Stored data
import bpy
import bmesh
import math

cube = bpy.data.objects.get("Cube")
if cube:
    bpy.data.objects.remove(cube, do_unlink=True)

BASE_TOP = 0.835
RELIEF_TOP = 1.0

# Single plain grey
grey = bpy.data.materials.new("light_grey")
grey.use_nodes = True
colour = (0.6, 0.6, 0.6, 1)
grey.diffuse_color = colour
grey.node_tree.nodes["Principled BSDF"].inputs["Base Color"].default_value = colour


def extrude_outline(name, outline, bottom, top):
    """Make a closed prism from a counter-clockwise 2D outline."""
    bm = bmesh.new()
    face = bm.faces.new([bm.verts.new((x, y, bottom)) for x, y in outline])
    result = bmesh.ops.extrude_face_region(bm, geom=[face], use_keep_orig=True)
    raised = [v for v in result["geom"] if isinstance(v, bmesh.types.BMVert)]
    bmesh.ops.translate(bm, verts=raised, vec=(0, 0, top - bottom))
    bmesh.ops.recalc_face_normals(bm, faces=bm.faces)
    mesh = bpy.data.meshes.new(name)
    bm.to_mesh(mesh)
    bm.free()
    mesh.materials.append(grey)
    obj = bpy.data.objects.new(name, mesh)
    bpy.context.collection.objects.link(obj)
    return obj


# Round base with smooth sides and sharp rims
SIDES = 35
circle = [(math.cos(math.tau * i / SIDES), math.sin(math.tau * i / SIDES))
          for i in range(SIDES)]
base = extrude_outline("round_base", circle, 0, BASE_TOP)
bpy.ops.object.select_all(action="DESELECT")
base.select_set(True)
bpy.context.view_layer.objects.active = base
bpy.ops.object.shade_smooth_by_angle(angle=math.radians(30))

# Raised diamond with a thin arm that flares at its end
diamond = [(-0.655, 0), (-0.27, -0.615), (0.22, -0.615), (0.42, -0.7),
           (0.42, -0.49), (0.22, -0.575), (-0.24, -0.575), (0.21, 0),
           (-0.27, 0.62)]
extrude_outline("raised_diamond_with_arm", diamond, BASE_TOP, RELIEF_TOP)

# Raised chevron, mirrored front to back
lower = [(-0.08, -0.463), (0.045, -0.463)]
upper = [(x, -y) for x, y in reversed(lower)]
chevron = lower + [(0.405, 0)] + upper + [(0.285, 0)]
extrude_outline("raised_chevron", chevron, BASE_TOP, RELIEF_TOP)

▶ **Your goal**
All that belongs in your answer is the stretch of entries above from the line with "bpy.data.objects.remove(cube, do_unlink=True)" through the line with "bpy.context.collection.objects.link(obj)", printed exactly.

▶ **Solution to this exercise**
    bpy.data.objects.remove(cube, do_unlink=True)

BASE_TOP = 0.835
RELIEF_TOP = 1.0

# Single plain grey
grey = bpy.data.materials.new("light_grey")
grey.use_nodes = True
colour = (0.6, 0.6, 0.6, 1)
grey.diffuse_color = colour
grey.node_tree.nodes["Principled BSDF"].inputs["Base Color"].default_value = colour


def extrude_outline(name, outline, bottom, top):
    """Make a closed prism from a counter-clockwise 2D outline."""
    bm = bmesh.new()
    face = bm.faces.new([bm.verts.new((x, y, bottom)) for x, y in outline])
    result = bmesh.ops.extrude_face_region(bm, geom=[face], use_keep_orig=True)
    raised = [v for v in result["geom"] if isinstance(v, bmesh.types.BMVert)]
    bmesh.ops.translate(bm, verts=raised, vec=(0, 0, top - bottom))
    bmesh.ops.recalc_face_normals(bm, faces=bm.faces)
    mesh = bpy.data.meshes.new(name)
    bm.to_mesh(mesh)
    bm.free()
    mesh.materials.append(grey)
    obj = bpy.data.objects.new(name, mesh)
    bpy.context.collection.objects.link(obj)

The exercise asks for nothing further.